(Stored data)
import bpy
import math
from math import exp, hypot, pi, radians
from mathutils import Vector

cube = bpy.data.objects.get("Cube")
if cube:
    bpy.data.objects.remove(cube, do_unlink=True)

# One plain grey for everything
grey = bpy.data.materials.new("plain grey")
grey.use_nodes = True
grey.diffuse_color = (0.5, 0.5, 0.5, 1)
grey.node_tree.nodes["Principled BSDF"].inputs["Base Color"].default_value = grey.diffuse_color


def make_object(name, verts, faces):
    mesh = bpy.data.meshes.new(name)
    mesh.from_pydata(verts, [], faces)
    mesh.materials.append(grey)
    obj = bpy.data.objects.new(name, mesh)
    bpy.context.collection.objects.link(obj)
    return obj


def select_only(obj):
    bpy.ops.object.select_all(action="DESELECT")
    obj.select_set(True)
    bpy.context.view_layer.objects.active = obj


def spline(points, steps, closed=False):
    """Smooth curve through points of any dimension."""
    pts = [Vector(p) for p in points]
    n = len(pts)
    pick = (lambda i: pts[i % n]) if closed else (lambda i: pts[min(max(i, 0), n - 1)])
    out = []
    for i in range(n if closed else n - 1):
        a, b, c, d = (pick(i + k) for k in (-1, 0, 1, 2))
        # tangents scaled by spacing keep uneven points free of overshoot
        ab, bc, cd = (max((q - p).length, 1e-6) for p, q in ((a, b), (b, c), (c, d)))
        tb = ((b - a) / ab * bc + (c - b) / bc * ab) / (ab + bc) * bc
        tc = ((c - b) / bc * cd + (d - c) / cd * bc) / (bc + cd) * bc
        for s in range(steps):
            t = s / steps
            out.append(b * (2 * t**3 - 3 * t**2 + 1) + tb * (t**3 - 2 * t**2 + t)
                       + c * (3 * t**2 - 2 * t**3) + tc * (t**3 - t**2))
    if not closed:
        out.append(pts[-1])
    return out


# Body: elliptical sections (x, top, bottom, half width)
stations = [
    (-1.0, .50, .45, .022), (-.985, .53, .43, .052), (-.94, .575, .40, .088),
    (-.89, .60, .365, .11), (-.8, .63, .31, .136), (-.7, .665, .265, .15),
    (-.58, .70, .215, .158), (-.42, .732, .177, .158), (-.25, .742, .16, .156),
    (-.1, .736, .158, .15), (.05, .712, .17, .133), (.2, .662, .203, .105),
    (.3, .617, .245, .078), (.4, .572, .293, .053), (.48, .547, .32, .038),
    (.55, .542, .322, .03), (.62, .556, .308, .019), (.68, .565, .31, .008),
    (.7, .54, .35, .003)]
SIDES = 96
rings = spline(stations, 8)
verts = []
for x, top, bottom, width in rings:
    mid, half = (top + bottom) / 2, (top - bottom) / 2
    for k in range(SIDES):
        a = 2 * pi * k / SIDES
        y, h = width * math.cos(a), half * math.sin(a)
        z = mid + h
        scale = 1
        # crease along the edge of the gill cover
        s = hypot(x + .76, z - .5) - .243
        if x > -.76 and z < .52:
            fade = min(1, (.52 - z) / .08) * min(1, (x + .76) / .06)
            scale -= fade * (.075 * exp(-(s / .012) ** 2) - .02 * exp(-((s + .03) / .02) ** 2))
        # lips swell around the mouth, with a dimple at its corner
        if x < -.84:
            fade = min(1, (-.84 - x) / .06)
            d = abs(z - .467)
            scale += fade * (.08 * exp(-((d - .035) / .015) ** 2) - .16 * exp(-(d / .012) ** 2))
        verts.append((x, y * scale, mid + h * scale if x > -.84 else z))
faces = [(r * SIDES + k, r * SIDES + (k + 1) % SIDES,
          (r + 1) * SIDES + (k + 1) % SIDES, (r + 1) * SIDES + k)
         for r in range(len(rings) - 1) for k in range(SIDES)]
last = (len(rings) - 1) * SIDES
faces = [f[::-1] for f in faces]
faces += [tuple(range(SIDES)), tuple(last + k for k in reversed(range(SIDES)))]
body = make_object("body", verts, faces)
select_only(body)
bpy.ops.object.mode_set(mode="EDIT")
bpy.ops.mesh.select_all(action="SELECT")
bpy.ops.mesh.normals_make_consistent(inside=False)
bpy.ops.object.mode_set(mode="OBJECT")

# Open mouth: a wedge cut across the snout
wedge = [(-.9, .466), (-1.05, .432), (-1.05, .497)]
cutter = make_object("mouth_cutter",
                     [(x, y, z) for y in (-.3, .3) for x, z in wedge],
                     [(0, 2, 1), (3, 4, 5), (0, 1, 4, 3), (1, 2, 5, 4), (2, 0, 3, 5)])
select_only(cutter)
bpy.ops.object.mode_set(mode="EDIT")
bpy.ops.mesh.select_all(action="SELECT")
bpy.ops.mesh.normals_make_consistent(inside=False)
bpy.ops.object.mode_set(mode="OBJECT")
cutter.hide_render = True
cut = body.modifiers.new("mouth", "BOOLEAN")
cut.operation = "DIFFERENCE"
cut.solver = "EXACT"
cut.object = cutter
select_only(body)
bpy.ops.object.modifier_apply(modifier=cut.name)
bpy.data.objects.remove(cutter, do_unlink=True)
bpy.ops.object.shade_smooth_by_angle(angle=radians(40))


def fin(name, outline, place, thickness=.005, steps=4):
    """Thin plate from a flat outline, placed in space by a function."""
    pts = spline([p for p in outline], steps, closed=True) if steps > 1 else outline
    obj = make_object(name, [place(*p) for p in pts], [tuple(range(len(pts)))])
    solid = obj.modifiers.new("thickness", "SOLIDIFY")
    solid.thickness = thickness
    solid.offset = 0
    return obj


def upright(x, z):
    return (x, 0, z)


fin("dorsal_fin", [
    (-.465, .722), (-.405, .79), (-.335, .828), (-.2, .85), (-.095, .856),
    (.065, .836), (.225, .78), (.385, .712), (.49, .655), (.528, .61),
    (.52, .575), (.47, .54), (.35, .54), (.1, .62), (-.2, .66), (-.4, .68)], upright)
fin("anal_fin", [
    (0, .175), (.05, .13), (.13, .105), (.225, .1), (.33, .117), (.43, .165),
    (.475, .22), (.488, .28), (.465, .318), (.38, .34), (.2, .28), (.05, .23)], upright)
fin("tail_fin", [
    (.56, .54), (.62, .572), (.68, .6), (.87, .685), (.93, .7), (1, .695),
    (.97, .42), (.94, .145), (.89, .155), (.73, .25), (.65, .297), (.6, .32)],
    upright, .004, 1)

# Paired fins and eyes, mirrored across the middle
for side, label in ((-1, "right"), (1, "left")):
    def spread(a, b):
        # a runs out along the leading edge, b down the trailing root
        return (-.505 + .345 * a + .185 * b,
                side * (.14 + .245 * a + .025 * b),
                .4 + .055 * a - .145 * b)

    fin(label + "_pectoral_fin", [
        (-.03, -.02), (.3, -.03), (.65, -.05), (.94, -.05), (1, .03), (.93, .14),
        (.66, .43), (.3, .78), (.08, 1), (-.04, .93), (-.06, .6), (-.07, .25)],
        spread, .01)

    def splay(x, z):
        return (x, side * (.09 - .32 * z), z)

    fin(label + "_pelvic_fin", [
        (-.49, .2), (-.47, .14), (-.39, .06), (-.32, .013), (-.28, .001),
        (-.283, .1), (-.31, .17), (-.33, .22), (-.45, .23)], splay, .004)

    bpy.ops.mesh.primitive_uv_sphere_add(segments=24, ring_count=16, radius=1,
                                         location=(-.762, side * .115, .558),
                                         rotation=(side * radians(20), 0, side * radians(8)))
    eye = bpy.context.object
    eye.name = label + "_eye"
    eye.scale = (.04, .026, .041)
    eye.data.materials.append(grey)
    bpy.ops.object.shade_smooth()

Exercise details: Your answer should consist of each line of the data above in which the word "verts" occurs.

Task solution:
def make_object(name, verts, faces):
    mesh.from_pydata(verts, [], faces)
verts = []
        verts.append((x, y * scale, mid + h * scale if x > -.84 else z))
body = make_object("body", verts, faces)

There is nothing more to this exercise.